This year, parents have to figure out how to balance a new kind of screen time: online learning. Here’s what you need to know.
The addition of school on screens has the potential to affect your kids in many ways. The more you stay informed, the better equipped you’ll be to create a healthy balance for them.
Post-pandemic, screens will be even more ingrained in education than before. Parents want (and deserve) a clear picture of the effects of online learning on their kids’ academic performance.
It’s a fact: screen time affects a kid’s brain development. Overexposure to screens can hinder knowledge retention, creativity, and even your kids’ grades. Since so much of this school year will be online, staying on top of screen time is crucial. Learn about the main areas to focus on when you’re considering the effects of screens during this school year.
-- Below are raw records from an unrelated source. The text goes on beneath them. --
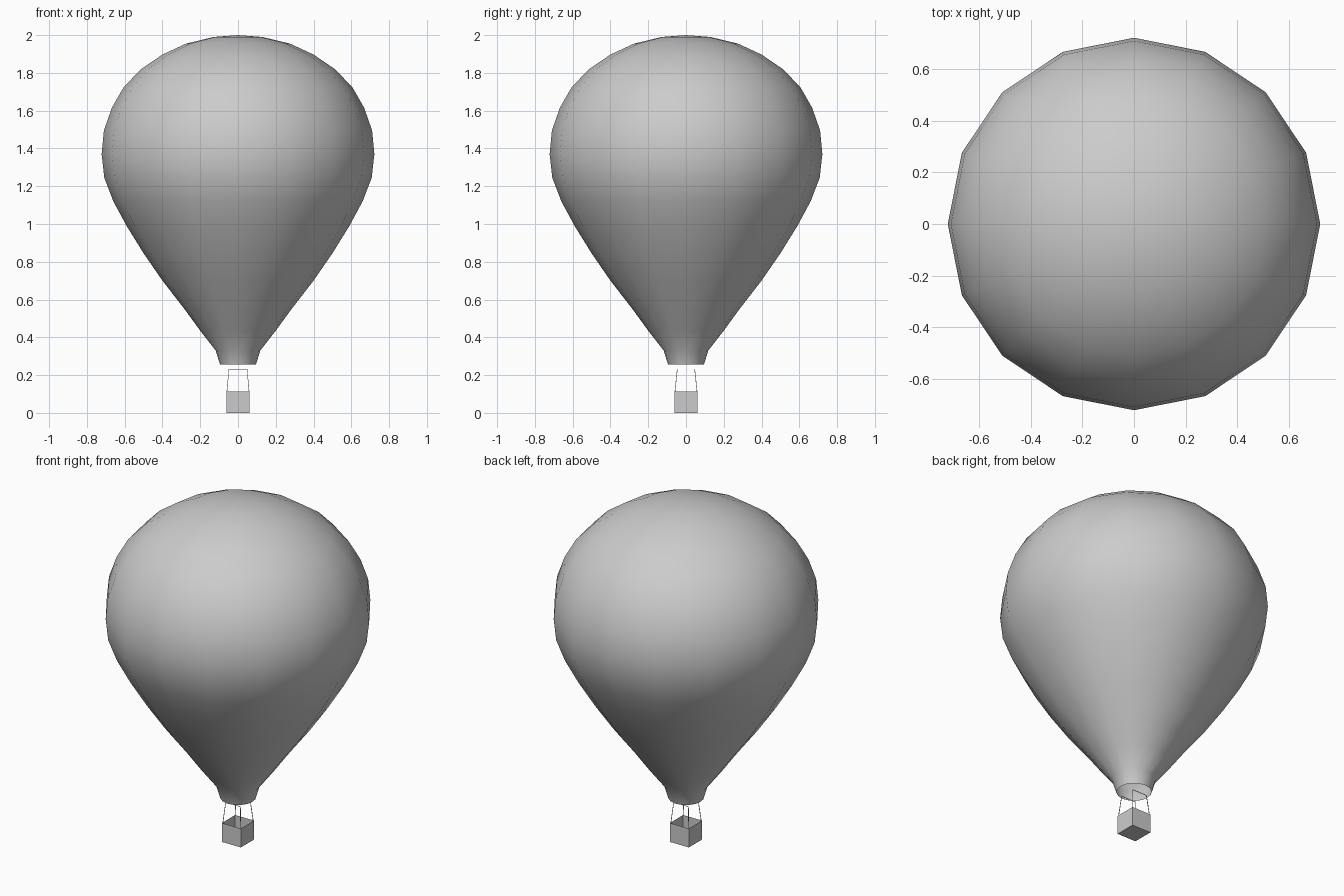
import bpy, bmesh, math

if "Cube" in bpy.data.objects:
    bpy.data.objects.remove(bpy.data.objects["Cube"])

def make_object(name, bm, smooth=False):
    mesh = bpy.data.meshes.new(name)
    bmesh.ops.recalc_face_normals(bm, faces=bm.faces)
    for f in bm.faces:
        f.smooth = smooth
    bm.to_mesh(mesh)
    bm.free()
    ob = bpy.data.objects.new(name, mesh)
    bpy.context.collection.objects.link(ob)
    return ob

# Envelope: 16-sided lathe, open at the mouth
SIDES = 16
profile = [(0.095, 0.255), (0.118, 0.33), (0.2, 0.435), (0.28, 0.545),
           (0.40, 0.70), (0.50, 0.845), (0.59, 0.99), (0.66, 1.12),
           (0.708, 1.245), (0.722, 1.37), (0.71, 1.495), (0.668, 1.615),
           (0.605, 1.725), (0.513, 1.82), (0.40, 1.897), (0.275, 1.955),
           (0.13, 1.99)]
bm = bmesh.new()
rings = [[bm.verts.new((r * math.cos(2 * math.pi * i / SIDES),
                        r * math.sin(2 * math.pi * i / SIDES), z))
          for i in range(SIDES)] for r, z in profile]
for low, high in zip(rings, rings[1:]):
    for i in range(SIDES):
        j = (i + 1) % SIDES
        bm.faces.new((low[i], low[j], high[j], high[i]))
crown = bm.verts.new((0, 0, 2.0))
for i in range(SIDES):
    bm.faces.new((rings[-1][i], rings[-1][(i + 1) % SIDES], crown))
make_object("envelope", bm, smooth=True)

# Basket: thin-walled box, open at the top
bm = bmesh.new()
bmesh.ops.create_cube(bm, size=1)
top = [f for f in bm.faces if f.normal.z > 0.9]
for v in bm.verts:
    v.co = (v.co.x * 0.124, v.co.y * 0.124, (v.co.z + 0.5) * 0.112)
bmesh.ops.delete(bm, geom=top, context='FACES_ONLY')
make_object("basket", bm)

# Rope frames: an arch of thin line at the front and at the back
for name, s in (("front_rope_frame", -1), ("back_rope_frame", 1)):
    curve = bpy.data.curves.new(name, 'CURVE')
    curve.dimensions = '3D'
    curve.bevel_depth = 0.002
    curve.bevel_resolution = 0
    curve.use_fill_caps = True
    path = [(-0.059, s * 0.059, 0.108), (-0.048, s * 0.046, 0.232),
            (0.048, s * 0.046, 0.232), (0.059, s * 0.059, 0.108)]
    spline = curve.splines.new('POLY')
    spline.points.add(len(path) - 1)
    for p, co in zip(spline.points, path):
        p.co = (*co, 1)
    bpy.context.collection.objects.link(bpy.data.objects.new(name, curve))
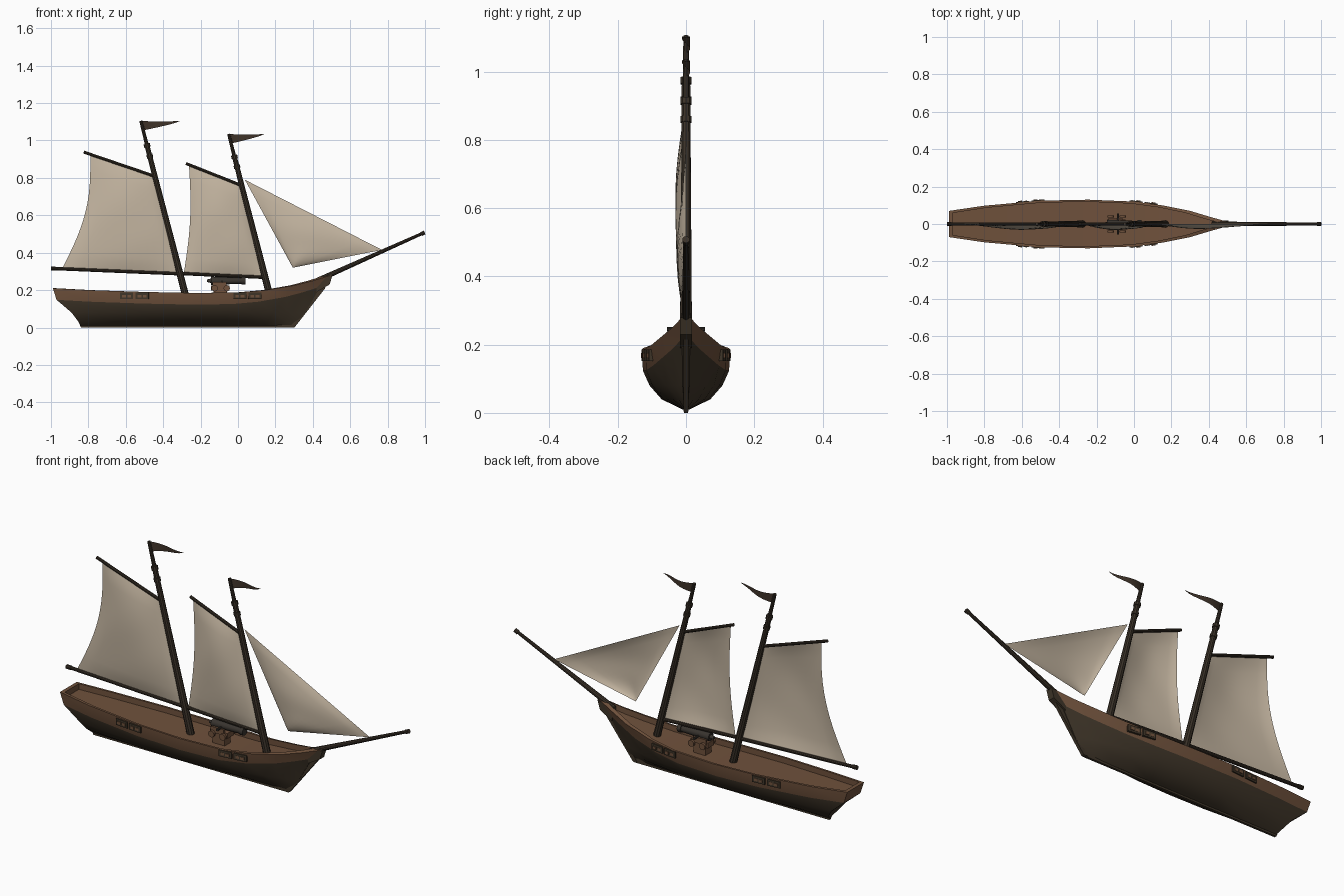
import bpy, bmesh, math
from mathutils import Vector

cube = bpy.data.objects.get("Cube")
if cube:
    bpy.data.objects.remove(cube, do_unlink=True)


def material(name, rgb):
    m = bpy.data.materials.new(name)
    m.use_nodes = True
    m.diffuse_color = (*rgb, 1)
    m.node_tree.nodes["Principled BSDF"].inputs["Base Color"].default_value = (*rgb, 1)
    return m


PLANK = material("warm plank brown", (0.16, 0.083, 0.045))
HULL = material("dark hull wood", (0.05, 0.036, 0.022))
SPAR = material("dark spar wood", (0.042, 0.031, 0.021))
CANVAS = material("cream canvas", (0.56, 0.47, 0.36))
FLAG = material("pennant brown", (0.05, 0.033, 0.022))
IRON = material("gun iron", (0.04, 0.034, 0.028))


def finish(name, bm, *mats, angle=35):
    bmesh.ops.remove_doubles(bm, verts=bm.verts, dist=1e-5)
    bmesh.ops.recalc_face_normals(bm, faces=bm.faces)
    me = bpy.data.meshes.new(name)
    bm.to_mesh(me)
    bm.free()
    for m in mats:
        me.materials.append(m)
    ob = bpy.data.objects.new(name, me)
    bpy.context.collection.objects.link(ob)
    bpy.ops.object.select_all(action='DESELECT')
    ob.select_set(True)
    bpy.context.view_layer.objects.active = ob
    bpy.ops.object.shade_smooth_by_angle(angle=math.radians(angle))
    return ob


def spar(name, a, b, r1, r2, mat=SPAR, sides=10):
    a, b = Vector(a), Vector(b)
    bm = bmesh.new()
    bmesh.ops.create_cone(bm, cap_ends=True, segments=sides, radius1=r1, radius2=r2, depth=(b - a).length)
    ob = finish(name, bm, mat)
    ob.location = (a + b) / 2
    ob.rotation_euler = (b - a).to_track_quat('Z', 'Y').to_euler()
    return ob


def box(name, loc, size, mat, yaw=0):
    bm = bmesh.new()
    bmesh.ops.create_cube(bm, size=1)
    bmesh.ops.scale(bm, vec=size, verts=bm.verts)
    ob = finish(name, bm, mat)
    ob.location, ob.rotation_euler = loc, (0, 0, yaw)
    return ob


def slab(name, pts, thick, mat):
    # side profile in x and z, extruded across the ship
    bm = bmesh.new()
    face = bm.faces.new([bm.verts.new((x, -thick / 2, z)) for x, z in pts])
    out = bmesh.ops.extrude_face_region(bm, geom=[face])["geom"]
    bmesh.ops.translate(bm, vec=(0, thick, 0), verts=[v for v in out if isinstance(v, bmesh.types.BMVert)])
    return finish(name, bm, mat)


# Hull stations: position along length, half width, sheer height
STATIONS = [(0, .07, .21), (.128, .098, .20), (.33, .125, .19), (.5, .13, .185), (.664, .12, .187),
            (.765, .10, .20), (.866, .07, .225), (.933, .04, .25), (1, .012, .28)]
# Hull rows: stern x, bow x, width factor, inset, height rule
ROWS = [(-.84, .30, .08, 0, lambda s: .01),
        (-.86, .325, .55, 0, lambda s: .04),
        (-.89, .36, .82, 0, lambda s: .08),
        (-.97, .44, .97, 0, lambda s: s - .062),
        (-.99, .50, 1, 0, lambda s: s),
        (-.97, .47, 1, .011, lambda s: s),
        (-.97, .47, 1, .011, lambda s: s - .03)]


def hull():
    bm = bmesh.new()
    loops = []
    for u, w, s in STATIONS:
        sides = []
        for sign in (1, -1):
            sides.append([bm.verts.new((a + (b - a) * u, sign * max(w * k - inset, .003), zf(s)))
                          for a, b, k, inset, zf in ROWS])
        loops.append(sides[0] + sides[1][::-1])
    n, half = len(loops[0]), len(ROWS)

    def quad(verts, row):
        bm.faces.new(verts).material_index = 1 if row < 3 else 0
    for p, q in zip(loops, loops[1:]):
        for i in range(n):
            j = (i + 1) % n
            quad((p[i], p[j], q[j], q[i]), i if i < half else n - 2 - i)
        p[-1].index = 0
    # keel underside takes the dark wood
    for f in bm.faces:
        if max(v.co.z for v in f.verts) < .02:
            f.material_index = 1
    # transom and stem closures
    for end in (loops[0], loops[-1]):
        for i in range(half - 1):
            quad((end[i], end[i + 1], end[n - 2 - i], end[n - 1 - i]), i)
    finish("hull", bm, PLANK, HULL, angle=28)


hull()
slab("keel", [(-.84, 0), (.30, 0), (.32, .025), (-.85, .025)], .012, HULL)
slab("stem_post", [(.28, .004), (.305, .004), (.47, .215), (.42, .215)], .016, HULL)
slab("bow_beak", [(.42, .25), (.505, .28), (.49, .23), (.42, .19)], .036, HULL)


def half_width(x):
    u = (x + .99) / 1.49
    for (a, w, _), (b, v, _) in zip(STATIONS, STATIONS[1:]):
        if a <= u <= b:
            return w + (v - w) * (u - a) / (b - a)


# Gun ports, in pairs on each side
for side, label in ((1, "left"), (-1, "right")):
    for i, x in enumerate((-.595, -.512, .01, .09)):
        yaw = side * math.atan2(half_width(x + .03) - half_width(x - .03), .06)
        y = side * half_width(x)
        box(f"{label}_port_frame_{i}", (x, y * .99, .169), (.07, .012, .034), HULL, yaw)
        for k in (-1, 1):
            box(f"{label}_port_lid_{i}_{k}", (x + k * .014, y * .99 + side * .003, .168),
                (.02, .012, .014), PLANK, yaw)


def lerp(a, b, t):
    return tuple(p + (q - p) * t for p, q in zip(a, b))


# Raked masts with bands and a curling pennant
def mast(name, foot, top, flag_len):
    foot, top = (foot[0], 0, foot[1]), (top[0], 0, top[1])
    spar(name, foot, lerp(foot, top, .86), .019, .013)
    spar(name + "_topmast", lerp(foot, top, .80), top, .011, .008)
    for i, t in enumerate((.80, .86)):
        spar(f"{name}_band_{i}", lerp(foot, top, t - .008), lerp(foot, top, t + .012), .017, .017)
    bm = bmesh.new()
    rows = []
    for i in range(9):
        t = i / 8
        y = .012 * math.sin(t * 5)
        x = top[0] + flag_len * t
        rows.append((bm.verts.new((x, y, top[2] - .004 * math.sin(t * math.pi))),
                     bm.verts.new((x + .012 * (1 - t), y, top[2] - .05 * (1 - t) ** .8 - .001))))
    for p, q in zip(rows, rows[1:]):
        bm.faces.new((p[0], p[1], q[1], q[0]))
    finish(name + "_pennant", bm, FLAG)


mast("main_mast", (-.275, .15), (-.52, 1.105), .21)
mast("fore_mast", (.175, .15), (-.05, 1.035), .19)

# Gaffs, booms and bowsprit
for name, a, b, r in (("main_gaff", (-.825, .938), (-.44, .807), .008),
                      ("fore_gaff", (-.278, .877), (.025, .757), .008),
                      ("main_boom", (-1, .316), (-.305, .287), .009),
                      ("fore_boom", (-.31, .289), (.15, .268), .009)):
    spar(name, (a[0], 0, a[1]), (b[0], 0, b[1]), r, r)
spar("boom_end_cap", (-1, 0, .316), (-.975, 0, .315), .011, .011)
spar("bowsprit", (.42, 0, .25), (.99, 0, .505), .014, .008)
spar("bowsprit_cap", (.98, 0, .50), (.998, 0, .508), .011, .011)


# Sails: bellied sheets between four corners, hollow along the free edge
def sail(name, tl, tr, br, bl, hollow, belly, n=14):
    bm = bmesh.new()
    grid = []
    for j in range(n + 1):
        v = j / n
        row = []
        for i in range(n + 1):
            u = i / n
            x, z = lerp(lerp(tl, tr, u), lerp(bl, br, u), v)
            x += hollow * math.sin(math.pi * v) * (1 - u)
            puff = (math.sin(math.pi * u) * math.sin(math.pi * v)) ** .6 if 0 < i < n and 0 < j < n else 0
            ripple = .003 * math.sin(7 * u + 4 * v) * math.sin(6 * v)
            row.append(bm.verts.new((x, -belly * puff + ripple * puff, z)))
        grid.append(row)
    for p, q in zip(grid, grid[1:]):
        for i in range(n):
            vs = (p[i], p[i + 1], q[i + 1], q[i])
            if (vs[2].co - vs[3].co).length > 1e-5:
                bm.faces.new(vs)
            else:
                bm.faces.new(vs[:3])
    finish(name, bm, CANVAS, angle=60)


sail("main_sail", (-.79, .925), (-.45, .81), (-.295, .29), (-.94, .315), .05, .03)
sail("fore_sail", (-.262, .868), (.012, .76), (.145, .27), (-.29, .288), .02, .03)
sail("jib", (.037, .79), (.77, .415), (.293, .32), (.293, .32), 0, .025)

# Deck gun on a wheeled carriage
box("gun_carriage", (-.095, 0, .212), (.10, .05, .028), PLANK)
box("gun_bed", (-.095, 0, .178), (.07, .05, .045), PLANK)
for side in (1, -1):
    box(f"carriage_cheek_{side}", (-.10, side * .026, .228), (.075, .01, .03), PLANK)
    for x in (-.125, -.06):
        spar(f"carriage_wheel_{side}_{x}", (x, side * .034, .21), (x, side * .046, .21), .017, .017, PLANK, 12)
spar("gun_trunnion", (-.085, -.055, .245), (-.085, .055, .245), .006, .006, IRON)
spar("gun_barrel", (-.145, 0, .25), (.03, 0, .25), .022, .016, IRON, 12)
spar("gun_muzzle", (.02, 0, .25), (.04, 0, .25), .021, .021, IRON, 12)
spar("gun_knob", (-.165, 0, .25), (-.145, 0, .25), .007, .012, IRON)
Your kids actually require more sleep than you do. Kids ages 3 to 5 need 10 to 13 hours; ages 6 to 13 need about 9 to 11 hours while teens need 8 to 10 hours. Adults should be getting at least 7, but many aren’t. And screens are often to blame.
The bright blue light on our screens can slow down our body’s ability to produce melatonin, the hormone that makes us sleepy and keeps us sleeping soundly.
“It takes an hour for the brain to calm down,” says Dr. Adiaha Spinks-Franklin, a developmental behavioral pediatrician at Texas Children’s Hospital and an associate professor at Baylor, in a recent New York Times article on the effects of screens on our brains before sleep.
According to recent studies, 70 percent of children check their mobile devices within 30 minutes of falling asleep at night. That will affect how well they sleep.
Limiting screen time at least an hour or more before bed using the Circle Bedtime feature will help your kids fall asleep faster, sleep soundly, and wake up rested the next day so they are better prepared for the school day.
Because the blue light from our screens can disrupt sleep patterns, the brain ends up missing out on deep REM sleep. That’s a problem because not getting that deep sleep affects the brain’s process of storing information learned during the day into memory.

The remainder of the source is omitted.